The 15% requirement is ridiculous. Healthy multiparty systems often do have formal thresholds for representation … it’s a different matter from a debate, but a lot of the math holds true. The Federal Republic of Germany has been a stable three- to five-party system for almost its entire existence, and it uses a 5% threshold for parliamentary representation. Sure, this results in a theoretical maximum of twenty parties, but in practice the number will be three to five.

The 15% requirement invented by the bipartisan (and, to borrow from the Simpsons, they don’t mean “bipartisan” in a good way, they mean it literally) commission would almost never include any but their own nominees.

A strawman argument will be made - and mark my words, you will hear it - that if more Presidential candidates are taken seriously that the United States will turn into an Italian/Israeli-style parliamentary system with too many political parties. That’s right, if we take Hagelin or Buchanan or Nader seriously, the Presidency will cease to exist! Setting aside tremendous confusion in political theory, this is still a bogus argument. There are integers between two and ten (I can think of seven!), therefore it is possible to have more options than a two-party system without having the confusion and fragmentation of a ten-party system. All you have to do is look at other countries (election happen outside the U.S.? Say it ain’t so!) and do the math.

Most of independents/undecided I have spoken to are not very thrilled with the choices of Dubya or Prince Albert. And these are the ones who will decide this election due to the relative closeness of the race. Both of the mainline candidates (esp. Gore re: Nader)are reluctant to allow an “outsider” vulture votes on election day. Would Clinton have been elected in '92 if Perot had not been in the race?

I believe that any party that has received “public” funds and is reqistered in enough states to receive a possible 270 votes in the electorial college should NOT be excluded in the most watched, FREE advertising available on TV.

What about the Libertarians? I think Harry Browne’s well ahead of John Hagelin in the polls, and about even with Buchanen, last I heard.
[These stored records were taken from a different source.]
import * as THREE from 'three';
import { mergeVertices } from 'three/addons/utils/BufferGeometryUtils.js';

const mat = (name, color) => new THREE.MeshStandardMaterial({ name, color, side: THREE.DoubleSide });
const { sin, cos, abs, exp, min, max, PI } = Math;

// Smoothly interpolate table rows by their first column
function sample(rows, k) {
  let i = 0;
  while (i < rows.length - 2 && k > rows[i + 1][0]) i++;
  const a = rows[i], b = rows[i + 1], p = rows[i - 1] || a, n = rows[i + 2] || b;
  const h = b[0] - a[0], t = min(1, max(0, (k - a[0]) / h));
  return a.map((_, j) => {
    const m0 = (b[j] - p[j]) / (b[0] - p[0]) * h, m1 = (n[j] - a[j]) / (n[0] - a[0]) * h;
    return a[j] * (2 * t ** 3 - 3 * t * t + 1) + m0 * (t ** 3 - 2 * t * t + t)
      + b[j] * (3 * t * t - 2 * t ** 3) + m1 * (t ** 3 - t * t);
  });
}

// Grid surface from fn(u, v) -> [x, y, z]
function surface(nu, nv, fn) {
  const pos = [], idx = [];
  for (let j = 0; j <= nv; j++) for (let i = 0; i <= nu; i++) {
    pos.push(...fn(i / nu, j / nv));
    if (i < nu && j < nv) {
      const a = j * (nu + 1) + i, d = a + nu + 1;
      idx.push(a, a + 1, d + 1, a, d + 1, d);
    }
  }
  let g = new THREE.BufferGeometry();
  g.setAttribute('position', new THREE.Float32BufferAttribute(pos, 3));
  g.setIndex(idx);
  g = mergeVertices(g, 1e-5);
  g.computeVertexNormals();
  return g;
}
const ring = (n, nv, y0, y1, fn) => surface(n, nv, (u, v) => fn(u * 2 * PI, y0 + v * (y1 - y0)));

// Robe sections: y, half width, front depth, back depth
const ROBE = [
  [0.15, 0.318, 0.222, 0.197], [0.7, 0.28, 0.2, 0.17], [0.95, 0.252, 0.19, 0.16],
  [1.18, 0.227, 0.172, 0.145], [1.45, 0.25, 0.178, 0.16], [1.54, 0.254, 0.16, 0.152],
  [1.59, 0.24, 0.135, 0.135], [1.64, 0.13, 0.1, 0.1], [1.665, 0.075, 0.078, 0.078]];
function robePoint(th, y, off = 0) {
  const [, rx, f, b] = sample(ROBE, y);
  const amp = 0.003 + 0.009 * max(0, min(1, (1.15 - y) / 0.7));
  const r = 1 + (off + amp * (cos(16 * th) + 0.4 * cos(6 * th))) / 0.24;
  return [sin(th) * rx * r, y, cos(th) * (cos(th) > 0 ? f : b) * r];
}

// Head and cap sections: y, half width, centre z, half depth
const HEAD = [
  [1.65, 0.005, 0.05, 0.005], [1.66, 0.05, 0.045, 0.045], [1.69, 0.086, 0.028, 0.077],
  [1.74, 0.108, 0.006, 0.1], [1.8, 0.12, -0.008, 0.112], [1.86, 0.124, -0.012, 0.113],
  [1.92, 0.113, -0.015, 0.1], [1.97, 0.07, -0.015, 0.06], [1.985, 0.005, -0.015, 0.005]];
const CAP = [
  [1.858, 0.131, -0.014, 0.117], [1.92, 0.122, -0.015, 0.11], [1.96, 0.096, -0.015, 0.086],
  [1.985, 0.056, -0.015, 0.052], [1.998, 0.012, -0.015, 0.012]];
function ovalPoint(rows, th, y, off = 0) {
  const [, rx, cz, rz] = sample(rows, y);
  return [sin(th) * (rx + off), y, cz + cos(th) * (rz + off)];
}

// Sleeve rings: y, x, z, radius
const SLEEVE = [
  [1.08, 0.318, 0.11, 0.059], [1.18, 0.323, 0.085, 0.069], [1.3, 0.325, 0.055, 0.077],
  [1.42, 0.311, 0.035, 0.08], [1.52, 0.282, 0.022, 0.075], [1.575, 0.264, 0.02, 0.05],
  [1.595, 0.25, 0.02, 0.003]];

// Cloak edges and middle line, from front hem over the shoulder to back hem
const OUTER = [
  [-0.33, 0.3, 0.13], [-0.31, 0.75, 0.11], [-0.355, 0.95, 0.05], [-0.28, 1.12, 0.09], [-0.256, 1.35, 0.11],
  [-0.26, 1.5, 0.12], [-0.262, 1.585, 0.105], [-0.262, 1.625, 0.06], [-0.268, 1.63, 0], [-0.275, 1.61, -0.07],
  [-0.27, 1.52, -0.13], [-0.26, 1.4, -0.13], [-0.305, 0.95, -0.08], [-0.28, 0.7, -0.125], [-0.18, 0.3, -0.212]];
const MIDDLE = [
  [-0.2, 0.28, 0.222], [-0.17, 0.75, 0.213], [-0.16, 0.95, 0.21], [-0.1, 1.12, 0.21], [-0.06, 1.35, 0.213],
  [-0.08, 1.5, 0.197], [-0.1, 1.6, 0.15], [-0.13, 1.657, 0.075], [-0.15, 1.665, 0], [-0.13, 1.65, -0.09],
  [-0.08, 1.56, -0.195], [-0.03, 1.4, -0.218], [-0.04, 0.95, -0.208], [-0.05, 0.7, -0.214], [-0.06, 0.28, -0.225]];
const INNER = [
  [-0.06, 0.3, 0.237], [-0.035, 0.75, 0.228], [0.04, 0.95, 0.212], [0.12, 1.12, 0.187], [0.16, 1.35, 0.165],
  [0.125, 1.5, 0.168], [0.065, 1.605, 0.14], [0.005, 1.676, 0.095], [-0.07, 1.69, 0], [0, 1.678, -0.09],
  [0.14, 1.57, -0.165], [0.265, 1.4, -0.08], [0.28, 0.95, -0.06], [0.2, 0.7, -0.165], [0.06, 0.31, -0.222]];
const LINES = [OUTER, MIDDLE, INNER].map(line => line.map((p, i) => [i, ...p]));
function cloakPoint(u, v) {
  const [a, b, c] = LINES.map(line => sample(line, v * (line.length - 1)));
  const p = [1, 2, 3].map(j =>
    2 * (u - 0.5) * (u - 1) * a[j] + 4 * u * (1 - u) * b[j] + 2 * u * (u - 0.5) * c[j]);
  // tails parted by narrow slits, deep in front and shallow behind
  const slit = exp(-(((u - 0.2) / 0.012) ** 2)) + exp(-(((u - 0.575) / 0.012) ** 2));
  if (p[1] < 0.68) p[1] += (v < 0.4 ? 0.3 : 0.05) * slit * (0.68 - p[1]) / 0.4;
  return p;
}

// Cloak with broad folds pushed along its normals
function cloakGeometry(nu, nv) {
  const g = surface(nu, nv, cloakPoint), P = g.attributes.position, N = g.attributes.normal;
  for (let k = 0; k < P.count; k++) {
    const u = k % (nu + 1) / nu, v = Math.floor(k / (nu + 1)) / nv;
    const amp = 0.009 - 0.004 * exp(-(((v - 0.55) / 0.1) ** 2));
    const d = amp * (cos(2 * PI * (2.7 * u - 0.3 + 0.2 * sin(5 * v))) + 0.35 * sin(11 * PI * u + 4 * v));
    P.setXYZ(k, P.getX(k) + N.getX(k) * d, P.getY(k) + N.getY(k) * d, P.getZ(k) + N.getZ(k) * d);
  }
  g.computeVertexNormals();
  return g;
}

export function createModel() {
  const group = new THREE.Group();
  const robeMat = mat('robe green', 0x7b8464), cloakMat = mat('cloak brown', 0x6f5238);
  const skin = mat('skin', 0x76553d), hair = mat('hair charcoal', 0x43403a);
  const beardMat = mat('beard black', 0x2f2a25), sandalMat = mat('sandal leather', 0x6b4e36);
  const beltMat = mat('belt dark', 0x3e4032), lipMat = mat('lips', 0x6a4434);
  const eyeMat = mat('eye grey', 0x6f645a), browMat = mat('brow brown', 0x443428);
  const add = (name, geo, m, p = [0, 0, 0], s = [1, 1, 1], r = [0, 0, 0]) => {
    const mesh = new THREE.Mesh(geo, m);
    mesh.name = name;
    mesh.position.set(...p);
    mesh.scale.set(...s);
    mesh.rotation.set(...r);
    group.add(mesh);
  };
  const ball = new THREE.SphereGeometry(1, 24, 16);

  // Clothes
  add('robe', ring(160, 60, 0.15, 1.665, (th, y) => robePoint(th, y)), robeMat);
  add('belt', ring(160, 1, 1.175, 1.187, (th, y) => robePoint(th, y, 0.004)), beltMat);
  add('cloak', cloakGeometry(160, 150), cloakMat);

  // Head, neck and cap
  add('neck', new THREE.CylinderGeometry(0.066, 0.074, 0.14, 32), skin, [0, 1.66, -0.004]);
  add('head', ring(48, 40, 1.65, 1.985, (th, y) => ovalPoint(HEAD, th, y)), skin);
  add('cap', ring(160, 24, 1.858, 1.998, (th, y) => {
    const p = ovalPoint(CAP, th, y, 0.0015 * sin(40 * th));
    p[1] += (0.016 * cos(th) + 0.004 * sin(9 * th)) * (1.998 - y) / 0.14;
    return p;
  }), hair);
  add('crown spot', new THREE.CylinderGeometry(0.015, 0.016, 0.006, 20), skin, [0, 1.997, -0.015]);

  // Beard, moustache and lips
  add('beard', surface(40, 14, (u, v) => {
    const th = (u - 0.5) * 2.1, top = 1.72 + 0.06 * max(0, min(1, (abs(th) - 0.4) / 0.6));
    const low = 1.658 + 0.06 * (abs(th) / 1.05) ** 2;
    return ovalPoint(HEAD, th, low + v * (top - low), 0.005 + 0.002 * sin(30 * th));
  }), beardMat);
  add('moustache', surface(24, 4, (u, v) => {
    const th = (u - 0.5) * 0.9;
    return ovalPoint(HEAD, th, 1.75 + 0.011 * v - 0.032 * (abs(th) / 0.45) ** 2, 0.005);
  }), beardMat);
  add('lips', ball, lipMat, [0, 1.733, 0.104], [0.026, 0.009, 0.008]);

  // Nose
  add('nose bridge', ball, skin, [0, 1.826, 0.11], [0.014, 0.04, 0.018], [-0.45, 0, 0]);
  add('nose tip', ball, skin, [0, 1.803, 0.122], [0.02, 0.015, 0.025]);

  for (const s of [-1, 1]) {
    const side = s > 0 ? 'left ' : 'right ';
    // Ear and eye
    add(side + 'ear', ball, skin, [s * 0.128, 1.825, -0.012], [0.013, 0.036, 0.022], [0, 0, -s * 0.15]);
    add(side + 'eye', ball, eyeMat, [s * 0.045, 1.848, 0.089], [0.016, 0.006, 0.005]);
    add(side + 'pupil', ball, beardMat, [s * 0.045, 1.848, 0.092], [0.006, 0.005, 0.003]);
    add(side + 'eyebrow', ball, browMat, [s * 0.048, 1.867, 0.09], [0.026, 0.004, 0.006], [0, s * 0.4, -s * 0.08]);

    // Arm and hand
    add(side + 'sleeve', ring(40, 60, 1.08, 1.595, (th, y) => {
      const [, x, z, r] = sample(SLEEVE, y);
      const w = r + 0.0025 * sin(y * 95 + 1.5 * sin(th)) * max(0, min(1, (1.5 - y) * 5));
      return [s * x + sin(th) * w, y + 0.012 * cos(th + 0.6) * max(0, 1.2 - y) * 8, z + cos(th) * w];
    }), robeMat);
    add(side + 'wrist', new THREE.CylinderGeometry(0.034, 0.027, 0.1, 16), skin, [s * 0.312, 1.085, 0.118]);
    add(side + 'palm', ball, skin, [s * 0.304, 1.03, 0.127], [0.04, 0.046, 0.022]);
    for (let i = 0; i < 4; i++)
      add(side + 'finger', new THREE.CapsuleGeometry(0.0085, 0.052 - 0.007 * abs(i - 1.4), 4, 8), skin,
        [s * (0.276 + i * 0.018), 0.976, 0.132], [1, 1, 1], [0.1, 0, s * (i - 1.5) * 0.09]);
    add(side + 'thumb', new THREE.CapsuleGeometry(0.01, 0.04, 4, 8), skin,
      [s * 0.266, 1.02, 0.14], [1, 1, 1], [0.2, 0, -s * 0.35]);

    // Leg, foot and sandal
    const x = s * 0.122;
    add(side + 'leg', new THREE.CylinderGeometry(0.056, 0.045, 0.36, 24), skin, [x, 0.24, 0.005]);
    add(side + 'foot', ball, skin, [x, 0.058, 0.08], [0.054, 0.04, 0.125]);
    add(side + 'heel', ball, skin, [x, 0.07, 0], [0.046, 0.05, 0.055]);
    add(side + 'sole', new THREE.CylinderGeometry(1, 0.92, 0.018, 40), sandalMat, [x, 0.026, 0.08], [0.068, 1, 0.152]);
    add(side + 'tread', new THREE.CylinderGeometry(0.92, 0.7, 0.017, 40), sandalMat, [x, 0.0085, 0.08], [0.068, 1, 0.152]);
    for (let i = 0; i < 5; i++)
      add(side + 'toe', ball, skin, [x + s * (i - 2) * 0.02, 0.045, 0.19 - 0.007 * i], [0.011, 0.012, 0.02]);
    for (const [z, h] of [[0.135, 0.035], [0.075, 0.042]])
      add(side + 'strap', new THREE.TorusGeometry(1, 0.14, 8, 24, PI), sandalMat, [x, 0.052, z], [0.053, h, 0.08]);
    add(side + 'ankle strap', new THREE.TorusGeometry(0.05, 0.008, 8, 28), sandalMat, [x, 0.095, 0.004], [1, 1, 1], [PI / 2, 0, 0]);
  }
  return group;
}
Everyone forgets about the Libertarians. :mad:

Yes. Perot supporters were divided roughly evenly between Bush and Clinton as their second choice in 1992 (not the case in 1996).

i think it should be mandatory that a 3rd party candidate be included. is there some great cost incurred by having one? do they claim it wastes too much time? like paying attention at all is worth the time. it would make the debates more interesting, less same old same old. they just want an excuse to maintain the status quo. an illusion of democracy.

                                              Dal Timgar